According to emails and other documents obtained by Postmedia News in Canada, a scientist with Canada’s Department of Fisheries and Oceans (DFO), who was researching the reasons for the sudden decline of sockeye salmon in western Canada in 2007, was ordered by the government not to discuss the results of her study with members of the press.
Kristi Miller, head of the Pacific region’s molecular genetics section of the DFO, published her study in Science this past January, and as usual, the journal encouraged her to accept interviews with journalists about her findings. However, the Privy Council Office (PCO), which offers non-partisan advice to Canada’s Prime Minister, refused permission for Miller to conduct the interviews and also for the DFO to issue a press release.
In the study, Miller and colleagues conducted a genomic analysis of the fish and found increased expression in a set of genes associated with fighting infection or leukemia. While the researchers do not know the cause of the increased gene expression, they say that one potential source is a virus originating from fish farms.
The PCO claims that the reason for the denial is because the research is ongoing and that, next month, Miller is scheduled to testify before the Cohen Commission—a government task force set up to investigate the salmon decline.
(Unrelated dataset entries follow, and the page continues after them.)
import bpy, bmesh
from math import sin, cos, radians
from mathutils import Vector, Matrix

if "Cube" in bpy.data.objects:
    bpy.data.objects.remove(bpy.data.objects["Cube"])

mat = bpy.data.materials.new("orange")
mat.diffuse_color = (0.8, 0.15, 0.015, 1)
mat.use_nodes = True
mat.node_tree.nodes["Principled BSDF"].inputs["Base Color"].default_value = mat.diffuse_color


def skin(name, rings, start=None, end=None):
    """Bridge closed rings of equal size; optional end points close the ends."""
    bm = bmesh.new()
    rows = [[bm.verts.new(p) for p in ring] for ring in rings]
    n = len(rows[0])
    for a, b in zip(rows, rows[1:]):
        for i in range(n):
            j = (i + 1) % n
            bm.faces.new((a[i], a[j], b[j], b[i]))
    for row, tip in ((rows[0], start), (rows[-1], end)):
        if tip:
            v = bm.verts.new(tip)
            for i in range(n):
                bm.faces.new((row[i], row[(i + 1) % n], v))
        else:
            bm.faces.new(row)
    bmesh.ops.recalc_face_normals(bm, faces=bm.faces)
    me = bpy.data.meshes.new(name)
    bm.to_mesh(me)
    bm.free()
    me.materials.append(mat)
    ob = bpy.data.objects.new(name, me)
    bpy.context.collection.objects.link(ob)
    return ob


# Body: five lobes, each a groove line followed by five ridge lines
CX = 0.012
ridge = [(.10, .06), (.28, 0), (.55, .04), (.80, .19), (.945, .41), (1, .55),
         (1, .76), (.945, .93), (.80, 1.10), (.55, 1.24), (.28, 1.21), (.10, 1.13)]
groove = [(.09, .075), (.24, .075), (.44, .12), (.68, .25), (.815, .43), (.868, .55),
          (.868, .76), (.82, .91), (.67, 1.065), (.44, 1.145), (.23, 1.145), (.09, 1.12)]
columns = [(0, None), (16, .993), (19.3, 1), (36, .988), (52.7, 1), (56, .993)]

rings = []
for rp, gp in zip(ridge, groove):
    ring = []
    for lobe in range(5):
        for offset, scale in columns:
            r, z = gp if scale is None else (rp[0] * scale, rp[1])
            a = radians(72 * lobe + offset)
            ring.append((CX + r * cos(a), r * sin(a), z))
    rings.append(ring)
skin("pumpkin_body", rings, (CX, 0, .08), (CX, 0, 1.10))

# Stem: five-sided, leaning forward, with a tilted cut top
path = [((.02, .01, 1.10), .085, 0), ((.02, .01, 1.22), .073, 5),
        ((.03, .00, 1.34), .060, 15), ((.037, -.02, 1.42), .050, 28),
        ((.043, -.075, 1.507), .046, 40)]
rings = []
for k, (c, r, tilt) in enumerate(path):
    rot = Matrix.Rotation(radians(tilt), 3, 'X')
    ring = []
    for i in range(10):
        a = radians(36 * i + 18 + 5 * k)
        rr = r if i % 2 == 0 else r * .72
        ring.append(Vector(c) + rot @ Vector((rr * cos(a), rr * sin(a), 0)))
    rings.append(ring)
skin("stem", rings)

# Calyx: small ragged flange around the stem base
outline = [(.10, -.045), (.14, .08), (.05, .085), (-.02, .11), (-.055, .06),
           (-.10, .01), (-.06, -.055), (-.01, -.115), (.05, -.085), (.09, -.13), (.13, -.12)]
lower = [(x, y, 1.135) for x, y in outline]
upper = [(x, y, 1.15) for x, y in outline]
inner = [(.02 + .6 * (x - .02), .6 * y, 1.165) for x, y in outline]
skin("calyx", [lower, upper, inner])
A spokeswoman for DFO said the department was concerned that interviews with Miller might sway the decision of the commission, reports ScienceInsider.